NOTE: The Kindle Book Review received a free copy of this book for an independent, fair, and honest review. We are not associated with the author or Amazon.
Like many of those who wandered away from Christianity, I am fascinated by any close examination of the life and times of Yeshua bar Miriam. This well-researched, sprawling historical novel (and yes, it is required to describe historical novels over a certain length as “sprawling”) aims to put the reader deeply in first-century Palestine and Rome, when people first came to debate among themselves what Yeshua was.
The hero, Jacob, begins as the weakest point in the novel. He is too much of an Everyman, too eager to fight for the right at every turning point in the dark history of Jerusalem’s revolt against Rome, and too easily taken to the bosom of major historical figures.

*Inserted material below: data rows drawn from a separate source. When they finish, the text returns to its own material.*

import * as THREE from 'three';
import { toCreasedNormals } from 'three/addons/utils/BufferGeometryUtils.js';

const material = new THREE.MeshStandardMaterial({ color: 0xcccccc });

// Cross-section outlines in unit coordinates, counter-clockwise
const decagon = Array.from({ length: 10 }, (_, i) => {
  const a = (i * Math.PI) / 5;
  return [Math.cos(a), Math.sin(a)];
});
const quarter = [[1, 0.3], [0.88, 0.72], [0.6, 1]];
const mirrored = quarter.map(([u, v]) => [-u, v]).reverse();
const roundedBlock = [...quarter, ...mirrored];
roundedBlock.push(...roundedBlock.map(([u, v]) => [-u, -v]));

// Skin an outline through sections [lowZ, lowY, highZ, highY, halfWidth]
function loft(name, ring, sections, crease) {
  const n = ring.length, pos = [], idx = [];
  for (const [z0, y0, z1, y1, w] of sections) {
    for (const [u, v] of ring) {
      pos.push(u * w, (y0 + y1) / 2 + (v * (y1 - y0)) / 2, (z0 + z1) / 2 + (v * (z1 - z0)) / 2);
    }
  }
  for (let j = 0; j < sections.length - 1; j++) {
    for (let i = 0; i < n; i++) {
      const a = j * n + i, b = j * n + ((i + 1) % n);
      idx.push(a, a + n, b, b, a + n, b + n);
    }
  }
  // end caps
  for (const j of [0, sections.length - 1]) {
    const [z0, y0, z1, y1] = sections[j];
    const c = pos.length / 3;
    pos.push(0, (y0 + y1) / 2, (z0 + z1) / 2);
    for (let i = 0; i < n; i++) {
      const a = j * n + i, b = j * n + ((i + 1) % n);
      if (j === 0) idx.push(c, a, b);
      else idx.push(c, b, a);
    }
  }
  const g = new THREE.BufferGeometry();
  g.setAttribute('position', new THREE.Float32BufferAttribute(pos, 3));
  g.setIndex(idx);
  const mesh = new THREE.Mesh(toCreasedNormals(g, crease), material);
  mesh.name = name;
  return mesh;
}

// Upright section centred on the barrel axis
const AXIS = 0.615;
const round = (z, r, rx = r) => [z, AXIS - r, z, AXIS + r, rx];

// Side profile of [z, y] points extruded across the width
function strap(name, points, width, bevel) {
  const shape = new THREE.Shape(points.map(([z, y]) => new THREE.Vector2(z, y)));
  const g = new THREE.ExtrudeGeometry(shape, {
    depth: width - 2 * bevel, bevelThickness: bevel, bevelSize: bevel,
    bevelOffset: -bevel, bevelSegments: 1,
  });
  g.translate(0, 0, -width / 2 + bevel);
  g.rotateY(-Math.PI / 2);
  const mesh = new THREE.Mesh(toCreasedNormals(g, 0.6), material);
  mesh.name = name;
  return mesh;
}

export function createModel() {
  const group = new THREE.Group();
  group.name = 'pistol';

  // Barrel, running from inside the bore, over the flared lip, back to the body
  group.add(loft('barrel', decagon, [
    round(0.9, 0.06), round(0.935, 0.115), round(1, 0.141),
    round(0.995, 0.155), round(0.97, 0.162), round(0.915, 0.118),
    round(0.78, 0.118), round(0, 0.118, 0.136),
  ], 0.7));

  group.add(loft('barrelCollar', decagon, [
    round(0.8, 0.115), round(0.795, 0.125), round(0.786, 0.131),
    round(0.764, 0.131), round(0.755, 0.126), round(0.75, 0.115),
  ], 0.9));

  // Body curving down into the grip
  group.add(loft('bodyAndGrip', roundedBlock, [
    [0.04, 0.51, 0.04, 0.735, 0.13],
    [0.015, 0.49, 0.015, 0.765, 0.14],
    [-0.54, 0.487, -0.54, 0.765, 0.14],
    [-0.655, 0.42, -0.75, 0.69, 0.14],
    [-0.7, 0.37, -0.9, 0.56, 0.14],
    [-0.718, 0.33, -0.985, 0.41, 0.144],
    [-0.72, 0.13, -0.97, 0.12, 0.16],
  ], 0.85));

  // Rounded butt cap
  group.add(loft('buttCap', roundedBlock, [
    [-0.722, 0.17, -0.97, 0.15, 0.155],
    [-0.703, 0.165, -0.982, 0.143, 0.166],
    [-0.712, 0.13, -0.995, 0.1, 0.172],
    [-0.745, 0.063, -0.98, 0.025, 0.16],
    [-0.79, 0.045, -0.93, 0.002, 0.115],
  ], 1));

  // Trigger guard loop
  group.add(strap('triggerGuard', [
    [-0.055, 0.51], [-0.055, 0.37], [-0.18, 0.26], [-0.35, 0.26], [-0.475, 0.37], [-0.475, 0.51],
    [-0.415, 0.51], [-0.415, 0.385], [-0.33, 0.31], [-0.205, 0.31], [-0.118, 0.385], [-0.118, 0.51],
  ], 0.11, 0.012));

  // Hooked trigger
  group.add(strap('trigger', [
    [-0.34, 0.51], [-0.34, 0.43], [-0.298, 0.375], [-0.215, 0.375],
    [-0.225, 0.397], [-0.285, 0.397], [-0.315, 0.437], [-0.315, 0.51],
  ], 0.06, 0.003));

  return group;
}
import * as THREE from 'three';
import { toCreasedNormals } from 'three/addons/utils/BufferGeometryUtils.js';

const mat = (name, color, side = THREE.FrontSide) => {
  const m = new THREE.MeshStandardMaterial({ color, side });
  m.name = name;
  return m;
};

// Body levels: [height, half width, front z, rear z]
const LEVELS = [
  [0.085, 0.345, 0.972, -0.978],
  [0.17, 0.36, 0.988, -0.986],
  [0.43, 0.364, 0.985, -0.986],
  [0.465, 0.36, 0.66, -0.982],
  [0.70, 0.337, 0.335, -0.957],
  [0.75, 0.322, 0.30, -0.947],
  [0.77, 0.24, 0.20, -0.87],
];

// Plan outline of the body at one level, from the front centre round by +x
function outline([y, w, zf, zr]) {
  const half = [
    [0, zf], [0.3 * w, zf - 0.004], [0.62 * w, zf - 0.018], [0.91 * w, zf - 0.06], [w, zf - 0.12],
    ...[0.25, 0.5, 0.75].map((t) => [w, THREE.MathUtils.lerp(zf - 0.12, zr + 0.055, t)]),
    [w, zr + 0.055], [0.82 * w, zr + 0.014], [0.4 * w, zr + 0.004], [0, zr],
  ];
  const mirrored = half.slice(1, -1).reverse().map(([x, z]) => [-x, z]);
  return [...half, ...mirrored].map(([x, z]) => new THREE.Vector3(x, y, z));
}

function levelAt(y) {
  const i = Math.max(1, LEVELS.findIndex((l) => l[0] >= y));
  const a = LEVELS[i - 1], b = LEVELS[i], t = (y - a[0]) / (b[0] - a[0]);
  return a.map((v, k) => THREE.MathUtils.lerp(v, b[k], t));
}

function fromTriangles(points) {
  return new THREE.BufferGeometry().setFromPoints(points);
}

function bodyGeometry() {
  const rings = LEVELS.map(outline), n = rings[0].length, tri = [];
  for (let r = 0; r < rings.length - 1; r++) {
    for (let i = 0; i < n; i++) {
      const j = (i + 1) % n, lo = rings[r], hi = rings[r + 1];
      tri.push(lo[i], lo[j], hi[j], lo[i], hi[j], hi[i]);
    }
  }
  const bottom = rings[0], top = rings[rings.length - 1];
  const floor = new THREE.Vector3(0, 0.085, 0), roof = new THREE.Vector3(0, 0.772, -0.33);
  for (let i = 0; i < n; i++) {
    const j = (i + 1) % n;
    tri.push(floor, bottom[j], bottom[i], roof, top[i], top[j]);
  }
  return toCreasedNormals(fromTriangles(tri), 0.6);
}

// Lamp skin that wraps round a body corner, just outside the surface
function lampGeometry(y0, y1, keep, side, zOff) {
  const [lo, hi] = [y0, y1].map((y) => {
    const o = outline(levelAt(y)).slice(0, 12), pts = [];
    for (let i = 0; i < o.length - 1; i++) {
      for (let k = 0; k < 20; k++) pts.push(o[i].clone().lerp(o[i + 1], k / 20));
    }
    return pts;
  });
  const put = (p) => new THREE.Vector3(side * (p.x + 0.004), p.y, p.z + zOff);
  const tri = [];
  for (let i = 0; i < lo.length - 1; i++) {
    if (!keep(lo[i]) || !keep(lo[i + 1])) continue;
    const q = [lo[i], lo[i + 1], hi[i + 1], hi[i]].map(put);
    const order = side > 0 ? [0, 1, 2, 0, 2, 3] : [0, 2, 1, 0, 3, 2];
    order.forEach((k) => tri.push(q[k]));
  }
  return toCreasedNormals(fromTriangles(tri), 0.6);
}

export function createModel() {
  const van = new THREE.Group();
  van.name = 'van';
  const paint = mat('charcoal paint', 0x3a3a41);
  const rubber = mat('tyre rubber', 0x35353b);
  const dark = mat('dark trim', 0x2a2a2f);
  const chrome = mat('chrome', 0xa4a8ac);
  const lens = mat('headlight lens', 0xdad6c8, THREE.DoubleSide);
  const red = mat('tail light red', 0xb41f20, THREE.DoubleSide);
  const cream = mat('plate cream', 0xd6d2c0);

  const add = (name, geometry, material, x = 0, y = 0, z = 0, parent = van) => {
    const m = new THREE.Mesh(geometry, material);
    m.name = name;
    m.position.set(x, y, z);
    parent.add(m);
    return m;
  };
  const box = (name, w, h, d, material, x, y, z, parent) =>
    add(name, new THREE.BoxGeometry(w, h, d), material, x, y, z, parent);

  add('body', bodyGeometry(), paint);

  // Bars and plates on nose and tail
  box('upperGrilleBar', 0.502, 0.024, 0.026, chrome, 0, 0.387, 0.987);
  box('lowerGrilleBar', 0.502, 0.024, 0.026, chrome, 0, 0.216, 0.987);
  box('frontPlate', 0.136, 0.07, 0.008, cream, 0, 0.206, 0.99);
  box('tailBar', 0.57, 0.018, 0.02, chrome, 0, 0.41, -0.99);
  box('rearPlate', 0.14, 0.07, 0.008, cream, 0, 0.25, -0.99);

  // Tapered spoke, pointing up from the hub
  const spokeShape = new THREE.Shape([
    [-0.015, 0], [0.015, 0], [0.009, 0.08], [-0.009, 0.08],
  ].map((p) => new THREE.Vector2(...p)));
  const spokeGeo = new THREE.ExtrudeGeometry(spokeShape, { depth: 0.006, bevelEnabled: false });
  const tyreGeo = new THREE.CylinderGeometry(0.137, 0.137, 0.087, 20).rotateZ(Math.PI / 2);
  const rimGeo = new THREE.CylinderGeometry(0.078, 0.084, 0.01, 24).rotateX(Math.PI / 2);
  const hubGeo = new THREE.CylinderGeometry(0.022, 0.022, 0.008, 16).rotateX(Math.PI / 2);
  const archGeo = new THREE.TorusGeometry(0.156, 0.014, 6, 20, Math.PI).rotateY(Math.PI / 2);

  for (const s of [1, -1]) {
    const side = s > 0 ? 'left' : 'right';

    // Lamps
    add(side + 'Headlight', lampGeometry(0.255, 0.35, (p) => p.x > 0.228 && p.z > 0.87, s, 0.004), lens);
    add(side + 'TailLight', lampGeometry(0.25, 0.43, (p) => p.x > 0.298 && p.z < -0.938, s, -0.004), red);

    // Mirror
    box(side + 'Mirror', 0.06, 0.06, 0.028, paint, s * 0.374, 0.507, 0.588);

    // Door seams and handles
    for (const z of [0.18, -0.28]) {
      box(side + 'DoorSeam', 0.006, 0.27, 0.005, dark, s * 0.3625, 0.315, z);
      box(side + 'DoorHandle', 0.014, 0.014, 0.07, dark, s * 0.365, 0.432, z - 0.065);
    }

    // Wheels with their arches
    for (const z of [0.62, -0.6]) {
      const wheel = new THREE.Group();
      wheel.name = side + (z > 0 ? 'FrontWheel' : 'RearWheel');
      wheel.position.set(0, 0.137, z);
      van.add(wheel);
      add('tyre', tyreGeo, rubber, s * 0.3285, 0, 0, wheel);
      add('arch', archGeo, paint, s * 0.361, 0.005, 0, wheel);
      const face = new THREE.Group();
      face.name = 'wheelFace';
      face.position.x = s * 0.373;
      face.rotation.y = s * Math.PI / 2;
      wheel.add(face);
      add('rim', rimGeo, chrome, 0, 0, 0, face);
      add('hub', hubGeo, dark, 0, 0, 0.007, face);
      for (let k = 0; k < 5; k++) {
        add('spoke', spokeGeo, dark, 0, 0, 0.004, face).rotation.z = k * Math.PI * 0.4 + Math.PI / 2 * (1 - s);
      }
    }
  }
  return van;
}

Nonetheless, the pace picks up considerably when Jacob stumbles across the story of Jesus as the Christ. Then the novel offers a fascinating rendering of life with the Essenes and with pre-Islamic Bedouins, and becomes a much more compelling read. The novel’s theory of the “invention” of Christianity as a syncretic, Hellenized religion is thoroughly plausible. I recommend this read as a primer or a companion primer for those with an interest in the birth of Christianity.